The wetlands impacted by this project are part of an approximately 25 acre wetlands that contains a rare Category 1 wetlands, and provides habitat to loons, herons, fish, rare orchids and bobcats.
These are the most egregious of the problems with the APA’s review process for this development. Only APA staff have reviewed and made decisions allowing the Permit Amendment. It was important to some internal APA staff that the elements of this project be reviewed separately, using the novel “APA -guided segmentation approach” so that the proposed permit amendment could be classified as “non-material” and not require a decision at the APA Board level or any public notification per standard APA policy. The permit amendment allowing the relocation of a septic system to Lot 9 in close proximity to wetlands is VERY “material” in scope as a threat to the ecology of the wetlands. The elements of the proposed project, individually and collectively, are material and deserve to be reviewed in total before the APA Board Members.

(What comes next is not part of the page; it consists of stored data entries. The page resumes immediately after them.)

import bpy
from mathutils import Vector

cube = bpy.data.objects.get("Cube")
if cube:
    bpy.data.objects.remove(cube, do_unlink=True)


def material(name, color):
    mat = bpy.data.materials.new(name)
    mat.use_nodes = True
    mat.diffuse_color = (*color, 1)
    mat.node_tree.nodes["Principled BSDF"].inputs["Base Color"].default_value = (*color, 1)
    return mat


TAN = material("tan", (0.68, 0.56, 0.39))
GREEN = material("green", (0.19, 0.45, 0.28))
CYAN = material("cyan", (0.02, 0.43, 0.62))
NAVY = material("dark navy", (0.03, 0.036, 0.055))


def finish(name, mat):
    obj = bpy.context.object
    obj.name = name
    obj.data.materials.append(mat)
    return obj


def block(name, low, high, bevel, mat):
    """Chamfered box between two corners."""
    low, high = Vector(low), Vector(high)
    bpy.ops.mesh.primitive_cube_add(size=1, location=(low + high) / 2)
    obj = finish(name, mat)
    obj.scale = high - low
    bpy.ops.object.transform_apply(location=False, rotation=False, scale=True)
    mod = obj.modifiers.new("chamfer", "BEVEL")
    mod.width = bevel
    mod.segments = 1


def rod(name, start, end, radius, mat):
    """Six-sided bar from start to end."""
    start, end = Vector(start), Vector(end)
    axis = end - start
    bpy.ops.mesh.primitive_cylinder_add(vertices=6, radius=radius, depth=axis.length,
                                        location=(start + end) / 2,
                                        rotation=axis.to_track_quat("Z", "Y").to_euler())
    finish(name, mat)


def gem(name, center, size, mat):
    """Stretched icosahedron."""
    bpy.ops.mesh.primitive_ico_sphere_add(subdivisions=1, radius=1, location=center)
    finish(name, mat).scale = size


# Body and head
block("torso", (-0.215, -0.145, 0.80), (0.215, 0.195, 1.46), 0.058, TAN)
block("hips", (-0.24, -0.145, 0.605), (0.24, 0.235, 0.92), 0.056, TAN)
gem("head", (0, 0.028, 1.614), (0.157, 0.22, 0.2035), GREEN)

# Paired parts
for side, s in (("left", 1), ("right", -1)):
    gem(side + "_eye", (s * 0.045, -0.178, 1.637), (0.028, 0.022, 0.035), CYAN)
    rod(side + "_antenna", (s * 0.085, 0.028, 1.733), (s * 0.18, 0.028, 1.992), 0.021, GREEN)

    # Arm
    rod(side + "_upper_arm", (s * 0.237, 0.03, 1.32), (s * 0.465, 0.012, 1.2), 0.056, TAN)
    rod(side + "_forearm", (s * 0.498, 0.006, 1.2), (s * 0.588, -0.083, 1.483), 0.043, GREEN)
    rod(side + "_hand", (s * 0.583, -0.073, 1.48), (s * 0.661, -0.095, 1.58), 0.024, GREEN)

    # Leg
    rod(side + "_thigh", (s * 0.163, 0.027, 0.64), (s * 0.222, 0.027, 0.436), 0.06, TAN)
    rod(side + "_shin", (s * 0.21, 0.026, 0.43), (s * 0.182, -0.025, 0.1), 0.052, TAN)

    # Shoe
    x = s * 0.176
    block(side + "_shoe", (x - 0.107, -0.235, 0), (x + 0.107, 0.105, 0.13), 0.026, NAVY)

To be clear, no one is denying that there is a suitable location on Lot 9 to build a home. We only ask that the homeowners abide by the current and original APA Permit 87-74 put in place by the APA to PROTECT THE WETLANDS and to protect the water quality of Upper Saranac Lake.
As one of 7 of the Petitioners in the Article 78 proceeding, I am hopeful the APA Board members will now take notice of the serious threat to wetlands that has until now been kept hidden from them by their own staff.
It’s time for the APA to show some leadership at the Board level and immediately revoke this decision that was made in error, so that this wetland and lake is protected for years to come.
Mary Ann Randall
Upper Saranac Lake